Through sculpture, painting and drawing, the unique quality of California’s architecture is reinterpreted through a group exhibition at Tierra del Sol, a gallery in the Chung King Court in Los Angeles’ Chinatown that provides art studios and equipment for adults with developmental disabilities. The five California-based artists in Architecting California—Sylvia Fragoso, Dan Hamilton, Maria Kim, Michael LeVell and Evelyn Reyes—were selected for their differing use of materials and techniques for representing the built environment through the visual arts. Each artist is represented by nonprofit art studio programs across the state: Creative Growth, Creativity Explored, Exceptional Children’s Foundation (ECF), National Institute of Art & Disabilities (NIAD), and the Tierra del Sol Foundation.
In the tradition of California artists before them, they expound on the state’s fragile built environment with exaggerated forms. Evenlyn Reyes, for instance, presents a series of abstracted geometric shapes that recall the tall and imposing gates of private communities throughout the state. Seeing them at once in the gallery, rendered in monochrome oil pastels, is like speeding through the rolling hills of Bel Air, where little beyond the vaunted gates is visible to the passerby.
Dan Hamilton, on the other hand, contrasts the hardline geometry of California’s mid-century modern period with the vibrant coloration of its dingbats and shopping malls. And at the center of the gallery space are the glazed ceramics of Sylvia Fragoso that depict the cathedrals of Northern California as precarious lines of hardened clay. “[Fragoso] has honed her visual language over 30 years at NIAD,” the exhibition statement reads, “concentrating on devotional structures including towers, domes and other objects with religious iconography that express her faith.”
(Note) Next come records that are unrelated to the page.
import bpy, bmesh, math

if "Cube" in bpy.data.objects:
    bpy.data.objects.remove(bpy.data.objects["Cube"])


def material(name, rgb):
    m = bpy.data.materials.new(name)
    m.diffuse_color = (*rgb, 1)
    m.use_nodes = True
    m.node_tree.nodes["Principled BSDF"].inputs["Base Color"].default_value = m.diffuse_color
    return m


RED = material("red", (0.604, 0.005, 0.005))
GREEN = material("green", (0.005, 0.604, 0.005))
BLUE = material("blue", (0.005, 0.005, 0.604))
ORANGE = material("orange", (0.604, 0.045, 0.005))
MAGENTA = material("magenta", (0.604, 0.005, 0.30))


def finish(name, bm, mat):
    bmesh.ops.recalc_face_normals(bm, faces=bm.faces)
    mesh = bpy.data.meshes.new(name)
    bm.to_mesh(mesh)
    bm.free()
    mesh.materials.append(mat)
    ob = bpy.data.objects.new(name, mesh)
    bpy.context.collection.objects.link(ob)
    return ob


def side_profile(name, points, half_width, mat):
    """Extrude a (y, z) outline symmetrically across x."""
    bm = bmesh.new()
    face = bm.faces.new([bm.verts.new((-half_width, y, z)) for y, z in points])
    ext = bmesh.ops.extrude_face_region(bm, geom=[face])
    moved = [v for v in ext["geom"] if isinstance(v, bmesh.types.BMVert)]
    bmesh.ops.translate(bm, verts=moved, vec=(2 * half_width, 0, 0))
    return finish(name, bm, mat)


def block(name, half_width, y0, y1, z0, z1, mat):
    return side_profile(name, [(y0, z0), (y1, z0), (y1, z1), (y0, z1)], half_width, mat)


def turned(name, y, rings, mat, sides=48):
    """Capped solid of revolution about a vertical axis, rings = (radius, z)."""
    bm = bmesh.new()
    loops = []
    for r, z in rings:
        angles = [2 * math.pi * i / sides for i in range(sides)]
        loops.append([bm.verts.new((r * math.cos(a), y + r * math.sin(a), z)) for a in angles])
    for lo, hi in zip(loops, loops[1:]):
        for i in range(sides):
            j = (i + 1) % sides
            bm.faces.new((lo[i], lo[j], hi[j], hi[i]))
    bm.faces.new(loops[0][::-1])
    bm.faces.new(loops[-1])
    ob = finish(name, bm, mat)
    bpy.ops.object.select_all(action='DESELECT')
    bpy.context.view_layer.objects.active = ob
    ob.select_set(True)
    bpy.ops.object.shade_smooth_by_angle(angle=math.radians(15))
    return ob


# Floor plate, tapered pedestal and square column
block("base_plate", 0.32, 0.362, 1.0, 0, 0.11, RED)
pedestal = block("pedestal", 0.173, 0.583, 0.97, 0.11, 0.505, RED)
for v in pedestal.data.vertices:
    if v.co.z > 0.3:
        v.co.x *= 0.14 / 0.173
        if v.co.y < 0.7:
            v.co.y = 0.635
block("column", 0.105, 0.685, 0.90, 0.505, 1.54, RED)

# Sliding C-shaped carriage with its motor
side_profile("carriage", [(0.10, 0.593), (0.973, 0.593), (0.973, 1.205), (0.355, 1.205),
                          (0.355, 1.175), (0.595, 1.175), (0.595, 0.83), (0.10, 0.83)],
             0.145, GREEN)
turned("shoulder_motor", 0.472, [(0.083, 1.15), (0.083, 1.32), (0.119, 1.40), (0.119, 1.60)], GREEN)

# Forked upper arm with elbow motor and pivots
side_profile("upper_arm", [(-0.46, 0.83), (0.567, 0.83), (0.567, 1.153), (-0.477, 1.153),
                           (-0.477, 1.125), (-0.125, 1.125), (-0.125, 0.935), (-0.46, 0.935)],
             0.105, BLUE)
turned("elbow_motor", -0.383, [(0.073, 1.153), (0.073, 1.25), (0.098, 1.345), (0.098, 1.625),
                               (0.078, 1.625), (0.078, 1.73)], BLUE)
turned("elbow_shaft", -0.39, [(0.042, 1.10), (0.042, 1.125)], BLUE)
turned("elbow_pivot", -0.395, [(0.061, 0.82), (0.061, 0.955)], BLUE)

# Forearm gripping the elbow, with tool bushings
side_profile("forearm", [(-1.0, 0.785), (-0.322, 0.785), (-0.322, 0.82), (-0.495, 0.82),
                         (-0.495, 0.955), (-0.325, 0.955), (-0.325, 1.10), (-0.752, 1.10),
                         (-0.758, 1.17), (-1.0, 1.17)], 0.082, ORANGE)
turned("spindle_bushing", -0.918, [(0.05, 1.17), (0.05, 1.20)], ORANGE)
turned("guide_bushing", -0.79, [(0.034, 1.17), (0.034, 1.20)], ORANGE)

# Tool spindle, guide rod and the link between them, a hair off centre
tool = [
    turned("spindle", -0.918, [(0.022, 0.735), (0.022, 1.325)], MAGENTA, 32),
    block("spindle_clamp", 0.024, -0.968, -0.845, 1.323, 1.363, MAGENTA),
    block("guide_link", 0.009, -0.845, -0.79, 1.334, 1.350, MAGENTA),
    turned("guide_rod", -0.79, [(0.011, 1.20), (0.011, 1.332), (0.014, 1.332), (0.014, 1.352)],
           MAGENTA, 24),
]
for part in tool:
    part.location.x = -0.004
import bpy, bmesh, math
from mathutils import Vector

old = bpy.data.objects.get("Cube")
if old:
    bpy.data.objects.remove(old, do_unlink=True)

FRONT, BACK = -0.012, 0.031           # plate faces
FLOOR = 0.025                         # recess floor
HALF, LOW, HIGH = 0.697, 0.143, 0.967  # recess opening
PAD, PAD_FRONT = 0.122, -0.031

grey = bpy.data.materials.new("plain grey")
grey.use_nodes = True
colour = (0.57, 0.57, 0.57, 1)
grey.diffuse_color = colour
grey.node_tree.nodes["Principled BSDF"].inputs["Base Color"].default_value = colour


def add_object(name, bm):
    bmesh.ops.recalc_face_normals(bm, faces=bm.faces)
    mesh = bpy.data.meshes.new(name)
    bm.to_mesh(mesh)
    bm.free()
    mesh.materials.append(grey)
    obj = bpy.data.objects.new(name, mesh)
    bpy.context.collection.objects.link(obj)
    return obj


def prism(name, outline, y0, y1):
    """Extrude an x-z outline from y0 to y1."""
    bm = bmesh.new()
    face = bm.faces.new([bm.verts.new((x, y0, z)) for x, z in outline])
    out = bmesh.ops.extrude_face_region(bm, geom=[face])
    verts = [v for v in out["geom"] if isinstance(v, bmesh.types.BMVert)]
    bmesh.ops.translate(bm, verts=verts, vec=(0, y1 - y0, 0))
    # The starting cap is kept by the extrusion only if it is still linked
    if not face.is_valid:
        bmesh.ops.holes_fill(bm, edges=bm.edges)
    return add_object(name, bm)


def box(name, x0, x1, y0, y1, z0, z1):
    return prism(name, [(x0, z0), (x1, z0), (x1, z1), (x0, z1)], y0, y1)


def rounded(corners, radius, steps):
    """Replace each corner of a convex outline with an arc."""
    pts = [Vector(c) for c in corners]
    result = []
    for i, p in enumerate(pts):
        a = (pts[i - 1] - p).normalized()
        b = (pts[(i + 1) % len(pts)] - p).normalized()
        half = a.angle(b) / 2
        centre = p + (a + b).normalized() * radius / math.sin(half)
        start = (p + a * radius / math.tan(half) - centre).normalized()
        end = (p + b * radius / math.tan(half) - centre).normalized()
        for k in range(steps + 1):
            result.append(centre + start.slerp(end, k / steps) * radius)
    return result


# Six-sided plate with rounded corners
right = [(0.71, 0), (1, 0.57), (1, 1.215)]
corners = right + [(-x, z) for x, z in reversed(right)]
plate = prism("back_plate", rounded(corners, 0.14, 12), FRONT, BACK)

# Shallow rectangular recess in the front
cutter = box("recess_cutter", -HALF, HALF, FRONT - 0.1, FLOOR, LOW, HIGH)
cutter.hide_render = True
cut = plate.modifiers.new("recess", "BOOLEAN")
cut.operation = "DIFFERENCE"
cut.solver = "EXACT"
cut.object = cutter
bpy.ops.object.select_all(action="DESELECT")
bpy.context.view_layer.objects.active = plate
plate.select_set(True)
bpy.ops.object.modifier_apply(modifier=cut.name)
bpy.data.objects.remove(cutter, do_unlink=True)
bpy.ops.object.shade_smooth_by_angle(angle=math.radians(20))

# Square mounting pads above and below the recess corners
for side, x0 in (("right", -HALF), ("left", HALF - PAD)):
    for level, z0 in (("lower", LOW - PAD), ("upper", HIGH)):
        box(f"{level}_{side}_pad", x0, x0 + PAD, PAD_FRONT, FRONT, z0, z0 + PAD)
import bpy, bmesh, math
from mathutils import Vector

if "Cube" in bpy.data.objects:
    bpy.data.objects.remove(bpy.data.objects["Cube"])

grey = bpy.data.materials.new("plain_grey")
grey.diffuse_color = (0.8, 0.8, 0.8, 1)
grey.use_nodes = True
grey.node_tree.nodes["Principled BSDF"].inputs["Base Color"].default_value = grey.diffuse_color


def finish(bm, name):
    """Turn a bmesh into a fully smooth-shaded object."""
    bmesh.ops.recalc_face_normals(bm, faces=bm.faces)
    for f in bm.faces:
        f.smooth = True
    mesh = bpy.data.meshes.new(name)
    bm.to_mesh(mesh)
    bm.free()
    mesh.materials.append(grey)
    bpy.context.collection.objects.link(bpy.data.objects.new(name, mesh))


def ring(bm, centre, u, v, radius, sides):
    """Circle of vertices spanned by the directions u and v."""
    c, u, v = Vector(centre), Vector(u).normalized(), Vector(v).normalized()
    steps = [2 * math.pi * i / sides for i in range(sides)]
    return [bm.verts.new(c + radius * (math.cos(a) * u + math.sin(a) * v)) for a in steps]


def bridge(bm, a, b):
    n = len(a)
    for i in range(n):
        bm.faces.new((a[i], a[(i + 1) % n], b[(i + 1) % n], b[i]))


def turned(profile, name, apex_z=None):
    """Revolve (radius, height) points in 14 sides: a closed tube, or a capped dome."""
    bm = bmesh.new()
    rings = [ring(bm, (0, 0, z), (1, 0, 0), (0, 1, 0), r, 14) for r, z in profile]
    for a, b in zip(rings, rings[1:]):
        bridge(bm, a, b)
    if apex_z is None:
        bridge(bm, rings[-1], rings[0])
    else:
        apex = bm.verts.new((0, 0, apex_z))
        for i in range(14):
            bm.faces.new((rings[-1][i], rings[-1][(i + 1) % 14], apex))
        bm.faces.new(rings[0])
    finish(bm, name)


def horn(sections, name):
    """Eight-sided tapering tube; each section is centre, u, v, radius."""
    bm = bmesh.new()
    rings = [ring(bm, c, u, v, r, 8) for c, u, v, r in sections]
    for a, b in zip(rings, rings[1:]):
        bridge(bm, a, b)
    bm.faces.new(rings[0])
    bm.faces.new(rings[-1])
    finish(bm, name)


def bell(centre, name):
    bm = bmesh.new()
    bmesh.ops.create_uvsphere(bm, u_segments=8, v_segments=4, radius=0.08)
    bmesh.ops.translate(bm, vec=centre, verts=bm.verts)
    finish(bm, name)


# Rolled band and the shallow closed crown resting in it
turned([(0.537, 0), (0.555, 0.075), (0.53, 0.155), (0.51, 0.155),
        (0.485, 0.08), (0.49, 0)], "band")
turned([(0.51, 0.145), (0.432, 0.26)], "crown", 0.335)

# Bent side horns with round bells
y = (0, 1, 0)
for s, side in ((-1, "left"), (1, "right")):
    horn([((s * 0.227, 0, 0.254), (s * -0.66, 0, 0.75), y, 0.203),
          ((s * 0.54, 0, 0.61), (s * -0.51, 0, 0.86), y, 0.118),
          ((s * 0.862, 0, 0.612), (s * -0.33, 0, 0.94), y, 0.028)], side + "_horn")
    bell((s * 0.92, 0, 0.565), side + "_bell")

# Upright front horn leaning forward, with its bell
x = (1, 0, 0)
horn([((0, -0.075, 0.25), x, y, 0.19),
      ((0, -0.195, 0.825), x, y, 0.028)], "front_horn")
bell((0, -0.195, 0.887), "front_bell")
Though all five artists leaned toward different mediums and methods of representation, the works are all unmistakably Californian in their exuberance and raw expression.
Architecting California will be on view until September 4.